There’s no secret that Kong: Skull Island had nothing in common with the three previous versions (1933, 1976, 2005) but the ape’s name and the location’s name. Everything else is completely different and somewhat fresh to us, probably not so much to Japanese audience, as they made multiple films with Kong either as a protagonist or as an antagonist. Anyways, it’s a completely new take on one of the historical and beloved Hollywood’s characters.
This time, the story doesn’t revolve around getting something unique and never before seen for the sake of entertainment, rather scientific reasons by getting to know whether or not monsters exist.
The movie takes place in the ’70s, right after the Vietnam war was ‘abandoned’. A government funded expedition requested and conducted by Monarch takes a bunch of soldiers, scientists and other personalities on Skull Island, which was found thanks to satellites. Of course, things don’t go as smooth as it was planned.
To me, Kong: Skull Island is the best blockbuster of the year so far, and probably one of the best ever made.
This film is a blockbuster because is fast paced, action packed, maybe too simply but still carefully written providing a very enjoyable experience for the audience, which is exactly what we asked.
Yet, this flick offers a look at the great eyes of director Jordan Vogt-Roberts and cinematographer Larry Fong, who seems to reach higher heights away from Zack Snyder.
The movie’s look in fact is awesomely artistic compared to the genre standard. Every frame literally tells a story and gives life to all characters, otherwise not enough detailed. The color palette choice is also precise and distributes the right emotions to us spectators. The director has the very significant feeling to know when to run and when to temporize, knowing when to have the character’s emotion evolve the story. Vogt-Roberts is aware to have a top notch cast of both very established actor and young yet promising talent, so he gives them the chance to showcase a little but enough to highlight themselves. Also the opening, while being very standard for this kind of movies, offered an interesting starting point, as well as the opening credits.
The whole time we have the feeling that of a thoughtfully crafted production, where the filmmakers ideas were heard and not forcefully stopped.

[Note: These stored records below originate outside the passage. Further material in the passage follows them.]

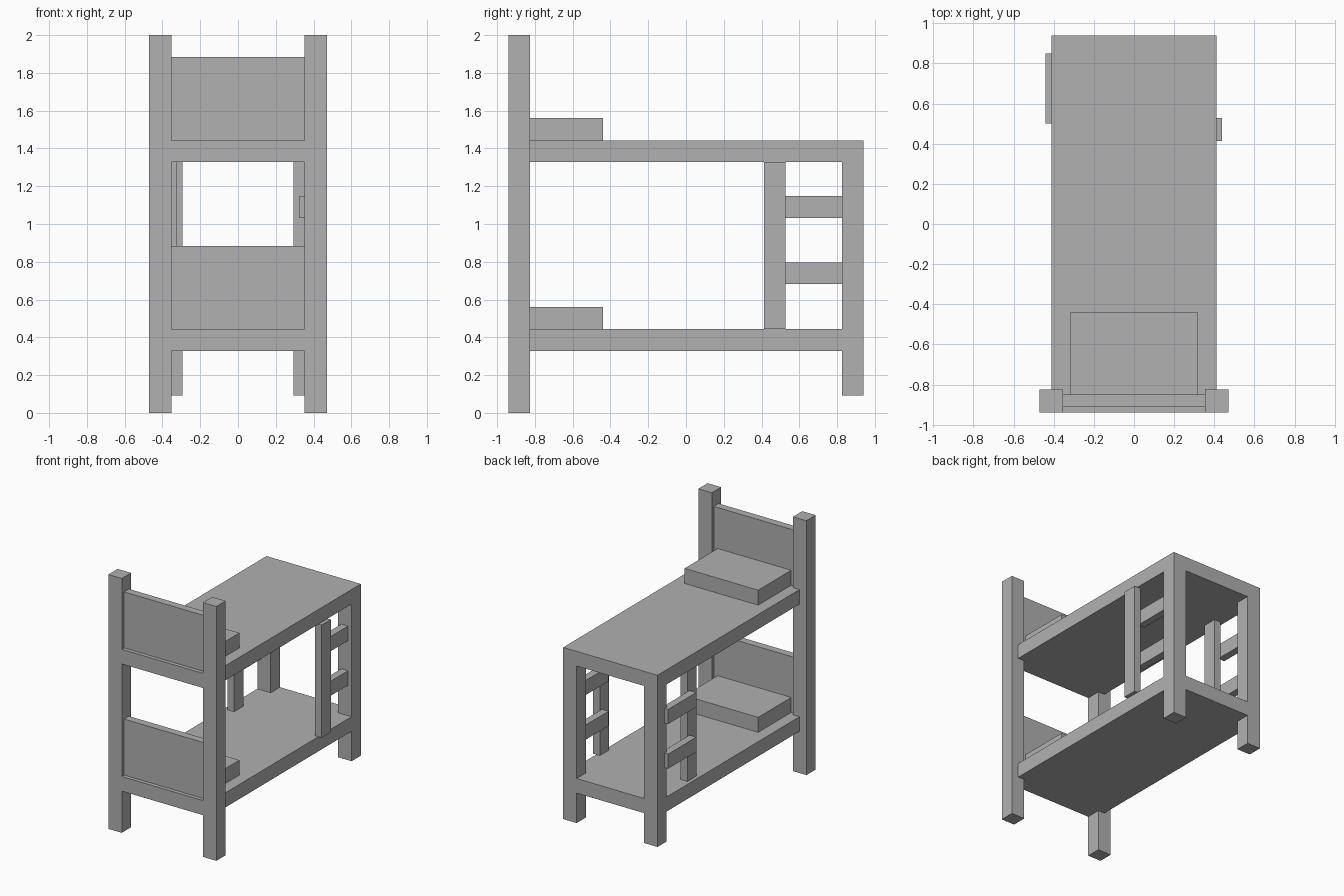
import bpy

cube = bpy.data.objects.get("Cube")
if cube:
    bpy.data.objects.remove(cube, do_unlink=True)

grey = bpy.data.materials.new("plain_grey")
grey.use_nodes = True
colour = (0.44, 0.44, 0.44, 1)
grey.diffuse_color = colour
grey.node_tree.nodes["Principled BSDF"].inputs["Base Color"].default_value = colour


def box(name, x, y, z):
    """Box between the given (low, high) limits on each axis."""
    bpy.ops.mesh.primitive_cube_add(size=1)
    ob = bpy.context.object
    ob.name = ob.data.name = name
    for v in ob.data.vertices:
        v.co = [lim[0] if c < 0 else lim[1] for c, lim in zip(v.co, (x, y, z))]
    ob.data.materials.append(grey)
    return ob


HEAD, POST_BACK, FOOT = -0.94, -0.825, 0.94
LEG_Y = 0.825
DECK = 0.115       # deck thickness
lower, upper = 0.328, 1.328

# Two bunks: deck, rail between the posts, headboard and pillow
for level, z in (("lower", lower), ("upper", upper)):
    top = z + DECK
    box(level + "_deck", (-0.41, 0.41), (POST_BACK, FOOT), (z, top))
    box(level + "_head_rail", (-0.353, 0.353), (HEAD, POST_BACK), (z, top))
    box(level + "_headboard", (-0.353, 0.353), (-0.91, -0.85), (top, top + 0.44))
    box(level + "_pillow", (-0.32, 0.32), (-0.85, -0.44), (top, top + 0.118))

# Tall head posts and the foot legs, mirrored left and right
for side, s in (("left", 1), ("right", -1)):
    post_x = sorted((0.353 * s, 0.47 * s))
    leg_x = sorted((0.293 * s, 0.41 * s))
    box(side + "_head_post", post_x, (HEAD, POST_BACK), (0, 2))
    box(side + "_foot_leg", leg_x, (LEG_Y, FOOT), (0.093, lower))
    box(side + "_foot_post", leg_x, (LEG_Y, FOOT), (lower + DECK, upper))

# The same ladder on both sides: rungs on the -x face of an upright
for side, x in (("left", 0.38), ("right", -0.382)):
    box(side + "_ladder_upright", (x, x + 0.058), (0.413, 0.528), (lower + DECK, upper))
    for name, z in (("lower", 0.682), ("upper", 1.033)):
        box(f"{side}_{name}_rung", (x - 0.058, x), (0.5, 0.85), (z, z + 0.115))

Maybe is Legendary what’s missing from the DCEU?
Anyways, the flora and fauna of the island is clearly aimed to give a credible enough connection within the MonsterVerse, and it’s not as prehistoric as the Peter Jackson’s movie, but more aimed to the sci-fi/fantasy (probably one of the only times where both terms fit) we saw in 2014’s Godzilla.
The only thing that is a minus in this movie are the characters. The script in fact doesn’t focus on one, and we can’t really find a protagonist. The star studded actors give a good performance anyways (thanks to the eye and philosophy of the director like I said before), but it’s undeniable there’s something missing. Yet, it all highlights Kong, played in motion capture by Toby Kebbel (here in a double role) and his majesty, so what the hell?
As I already said, in terms of continuity is the same universe of Gareth Edward’s Godzilla, a movie which was criticized to be too slow pace wise and confused script-wise, as we ended up not caring about the story of our main characters at all (beyond having Bryan Cranston die almost immediately).
I personally think Kong: Skull Island should be the reference for all the future movies in this franchise, as they could become a very valid alternative to what is as of now a Disney monopoly.